Bloomberg reports that Biden’s plan would double the capital gains tax rate to 39.6 percent for the wealthy. Coupled with the existing 3.8 percent surtax on investment income that helps fund the Affordable Care Act, wealthy investors could pay as much as 43.4 percent on the profits when they sell stocks.

Who Do The Tax Hikes Affect?

It’s important to note that capital gains taxes are only levied on the shareholder profit, the difference between the value of the stock when purchased and the value of the stock when sold. And assuming the brackets don’t change, this rate would only apply to capital gains over $441,450 for individual filers and $496,600 for joint filers.

Only 55 percent of Americans own any stocks, and the vast majority of those will not realize capital gains anywhere close to those thresholds.
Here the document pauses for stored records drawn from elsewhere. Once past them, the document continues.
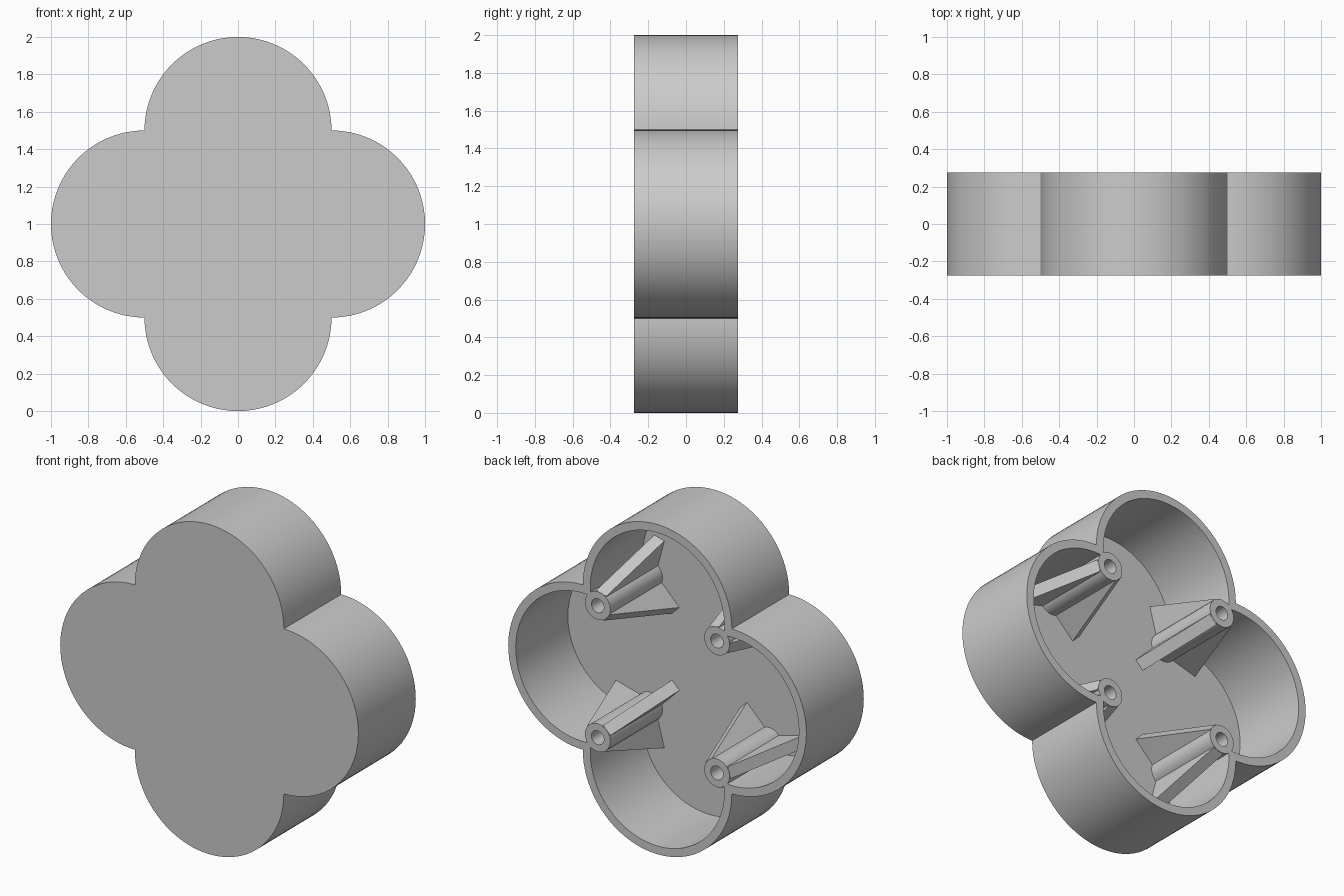
import bpy, bmesh
from math import sin, cos, pi, atan2, sqrt, radians

cube = bpy.data.objects.get("Cube")
if cube:
    bpy.data.objects.remove(cube, do_unlink=True)

HALF = 0.275            # half of the depth
FLOOR = -HALF + 0.05    # inner face of the front plate
LOBE, WALL = 0.5, 0.05  # lobe radius and wall thickness
POST_R, HOLE_R, POST_POS = 0.085, 0.042, 0.4

grey = bpy.data.materials.new("plain_grey")
grey.use_nodes = True
color = (0.6, 0.6, 0.6, 1)
grey.diffuse_color = color
grey.node_tree.nodes["Principled BSDF"].inputs["Base Color"].default_value = color


def finish(name, bm):
    bmesh.ops.recalc_face_normals(bm, faces=bm.faces)
    mesh = bpy.data.meshes.new(name)
    bm.to_mesh(mesh)
    bm.free()
    mesh.materials.append(grey)
    obj = bpy.data.objects.new(name, mesh)
    bpy.context.collection.objects.link(obj)
    bpy.ops.object.select_all(action='DESELECT')
    obj.select_set(True)
    bpy.context.view_layer.objects.active = obj
    bpy.ops.object.shade_smooth_by_angle(angle=radians(30))
    return obj


def ring(bm, points, y):
    return [bm.verts.new((x, y, 1 + z)) for x, z in points]


def bridge(bm, a, b):
    for i in range(len(a)):
        j = (i + 1) % len(a)
        bm.faces.new((a[i], a[j], b[j], b[i]))


def quatrefoil(radius, steps=40):
    # Four arcs, each running from one notch to the next
    t = (LOBE + sqrt(2 * radius ** 2 - LOBE ** 2)) / 2
    half_arc = atan2(t, t - LOBE)
    points = []
    for k in range(4):
        turn = k * pi / 2
        for i in range(steps):
            a = turn - half_arc + 2 * half_arc * i / steps
            points.append((LOBE * cos(turn) + radius * cos(a),
                           LOBE * sin(turn) + radius * sin(a)))
    return points


def circle(cx, cz, r, n=32):
    return [(cx + r * cos(2 * pi * i / n), cz + r * sin(2 * pi * i / n)) for i in range(n)]


# Open-backed shell with a flat front plate
bm = bmesh.new()
outer, inner = quatrefoil(LOBE), quatrefoil(LOBE - WALL)
loops = [ring(bm, outer, -HALF), ring(bm, outer, HALF),
         ring(bm, inner, HALF), ring(bm, inner, FLOOR)]
for a, b in zip(loops, loops[1:]):
    bridge(bm, a, b)
bm.faces.new(loops[0])
bm.faces.new(loops[-1])
finish("shell", bm)


# Hollow screw post
def make_post(name, cx, cz):
    bm = bmesh.new()
    big, small = circle(cx, cz, POST_R), circle(cx, cz, HOLE_R)
    loops = [ring(bm, big, FLOOR), ring(bm, big, HALF),
             ring(bm, small, HALF), ring(bm, small, FLOOR)]
    for a, b in zip(loops, loops[1:]):
        bridge(bm, a, b)
    finish(name, bm)


# Tapered rib leaning on a post
def make_rib(name, cx, cz, angle, half_width=0.035):
    bm = bmesh.new()
    profile = [(0.06, FLOOR), (0.245, FLOOR), (0.083, HALF - 0.005), (0.06, HALF - 0.005)]
    sides = []
    for w in (-half_width, half_width):
        sides.append([bm.verts.new((cx + r * cos(angle) - w * sin(angle), y,
                                    1 + cz + r * sin(angle) + w * cos(angle)))
                      for r, y in profile])
        bm.faces.new(sides[-1])
    bridge(bm, *sides)
    finish(name, bm)


# One post per notch, each with three ribs, the first facing the centre
corners = ("upper_left", "upper_right", "lower_right", "lower_left")
for k, corner in enumerate(corners):
    out = pi / 4 + k * pi / 2
    px, pz = POST_POS * sqrt(2) * cos(out), POST_POS * sqrt(2) * sin(out)
    make_post(corner + "_post", px, pz)
    for j, label in enumerate(("inner", "second", "third")):
        make_rib(f"{corner}_{label}_rib", px, pz, out + pi + j * 2 * pi / 3)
Currently, capital gains up to $40,000 are taxed at exactly zero percent, and there’s no indication that Biden wants to raise that rate.

How Much Money Would The New Rules Raise?

The bigger significance of this tax increase, besides raising an estimated  $370 billion over the next decade, is how it would effectively close the carried interest loophole for wealthy investors.

Carried interest is “a share of any profits that the general partners of private equity and hedge funds receive as compensation regardless of whether they contribute any initial funds.” Because those profits are made on the stock market, carried interest is treated as a capital gain and not wage income by the tax code. Currently, that means paying a maximum rate of 20 percent instead of the 37 percent maximum rate on income.

This is the carried interest loophole, something that has cost the United States Treasury billions and resulted in rich investors paying a much lower tax rate than lower- and middle-income folks. By bringing the capital gains rate closer in line to the income tax rate, Biden would eliminate the carried interest loophole for fund managers who make more than $1 million.

The tax plan would raise a ton of money for programs like President Biden’s push for federal child care, universal pre-kindergarten, affordable education, and other social programs that will help American families survive and thrive.